In a city built on its heroines, there are few more towering than Mary Slessor, the Dundee sired mill girl who in the nineteenth century followed in the footsteps of David Livingstone and spent almost four decades as a missionary in Africa. Mike Gibbs' play was inspired by Elizabeth Robertson's biography of the play's subject, The Barefoot Missionary, and faithfully dramatises Slessor's colourful life beyond it.
The play is introduced by the older Mary emerging from a large grass hut on one side of the stage to narrate her back pages, which are duly played out on the other half. Here we find Mary's younger self, a precocious auto-didact raised in the slums by a mother who every Saturday night faced the back of her husband's hand. Burying herself in books, Mary embarks on a real life adventure that will take her to the other side of the world, where things don't always go according to plan. Witch doctors, suspicious natives, visiting do-gooders and even her very own toy boy enter Mary's sphere, and if she can't take the heat, then she'll slip off her shoes and hold court in her petticoats.
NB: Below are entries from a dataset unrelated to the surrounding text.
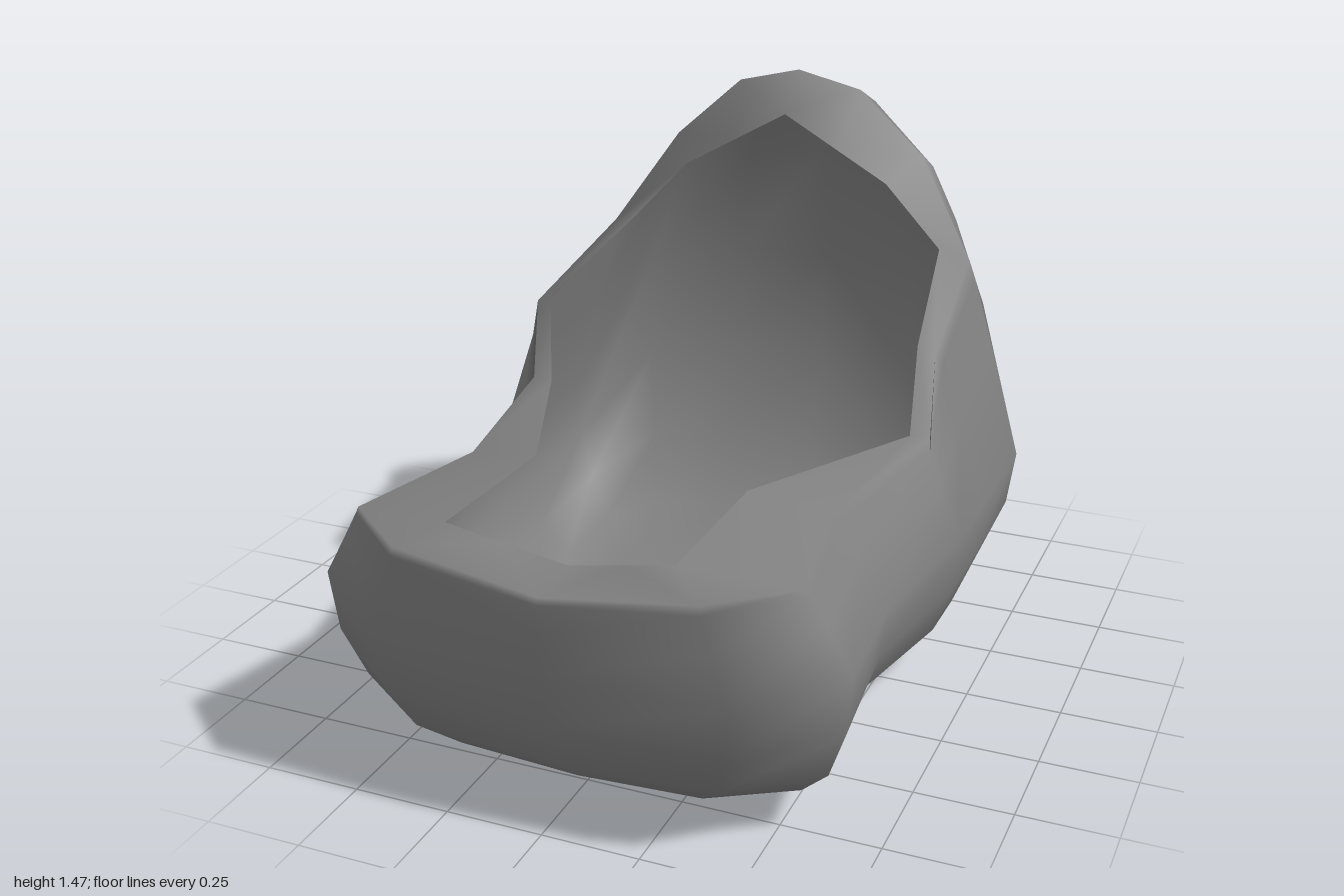
import * as THREE from 'three';
import { mergeVertices } from 'three/addons/utils/BufferGeometryUtils.js';

// Half outlines run from the front centre, round the +x side, to the back centre.
const opening = [
  [0, .62, .82], [.16, .665, .85], [.29, .70, .87], [.285, .69, .42], [.525, .655, -.14],
  [.53, .90, -.16], [.46, 1.03, -.59], [.30, 1.20, -.59], [.15, 1.285, -.59], [0, 1.37, -.59],
];
const crest = [
  [0, .615, .98], [.38, .66, .96], [.57, .66, .80], [.49, .65, .38], [.58, .66, -.14],
  [.575, .88, -.17], [.54, 1.0, -.62], [.37, 1.26, -.70], [.18, 1.43, -.71], [0, 1.475, -.70],
];
const belly = [
  [0, .42, .99], [.45, .42, .965], [.68, .46, .79], [.63, .41, .37], [.695, .42, -.06],
  [.70, .43, -.25], [.70, .43, -.65], [.53, .80, -.85], [.28, .84, -.98], [0, .84, -1],
];
const base = [
  [0, .02, .69], [.20, .03, .69], [.39, .04, .63], [.38, .075, .31], [.41, .017, -.10],
  [.41, .017, -.25], [.38, .045, -.45], [.28, .045, -.47], [.14, .045, -.47], [0, .045, -.47],
];

// Blends two outlines with separate amounts for x, y and z
const blend = (a, b, tx, ty, tz) => a.map((p, i) =>
  [tx, ty, tz].map((t, k) => p[k] + (b[i][k] - p[k]) * t));

const rad = THREE.MathUtils.degToRad;

// Mirrors each half outline into a loop and skins the loops in order
function skin(halves) {
  const loops = halves.map((h) => [...h, ...h.slice(1, -1).reverse().map(([x, y, z]) => [-x, y, z])]);
  const n = loops[0].length;
  const index = [];
  for (let r = 0; r < loops.length - 1; r++) {
    for (let i = 0; i < n; i++) {
      const j = (i + 1) % n;
      const a = r * n + i, b = r * n + j, c = a + n, d = b + n;
      // the diagonal is mirrored so both sides match
      if (i < n / 2) index.push(a, c, b, b, c, d);
      else index.push(a, c, d, a, d, b);
    }
  }
  const raw = new THREE.BufferGeometry();
  raw.setAttribute('position', new THREE.Float32BufferAttribute(loops.flat(2), 3));
  raw.setIndex(index);
  const geometry = mergeVertices(raw, 1e-4);
  geometry.computeVertexNormals();
  return geometry;
}

export function createModel() {
  const group = new THREE.Group();
  group.name = 'beanbagChair';
  const fabric = new THREE.MeshStandardMaterial({ color: 0x808080, side: THREE.DoubleSide });
  fabric.name = 'grey fabric';

  // Hollow shell, open at the seat: inturned lip, bulging sides, rounded underside
  const shell = [opening, crest];
  for (const deg of [65, 33]) {
    const s = Math.sin(rad(deg)), c = Math.cos(rad(deg));
    shell.push(blend(crest, belly, 1 - s, 1 - s, c));
  }
  shell.push(belly);
  for (const deg of [22.5, 45, 67.5]) {
    const s = Math.sin(rad(deg)), c = Math.cos(rad(deg));
    shell.push(blend(base, belly, c ** 0.75, 1 - s, c));
  }
  // flat sole closing at the centre line
  shell.push(base, base.map(([x, y, z]) => [0, y - .03 * x, z]));

  const body = new THREE.Mesh(skin(shell), fabric);
  body.name = 'body';
  group.add(body);
  return group;
}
Produced on home turf by the Mary Slessor Foundation, and with all funds raised pooled into supporting the Foundation's ongoing work in Nigeria, there is much wit to be found in Gibbs' text. This is accentuated even more by his local all female cast, who play to an audience clearly already familiar with the material enough to sing along with Mairi Warren's music, played on piano by Euan Gow in a stately homage to one of Dundee's finest.
The Herald, April 17th 2015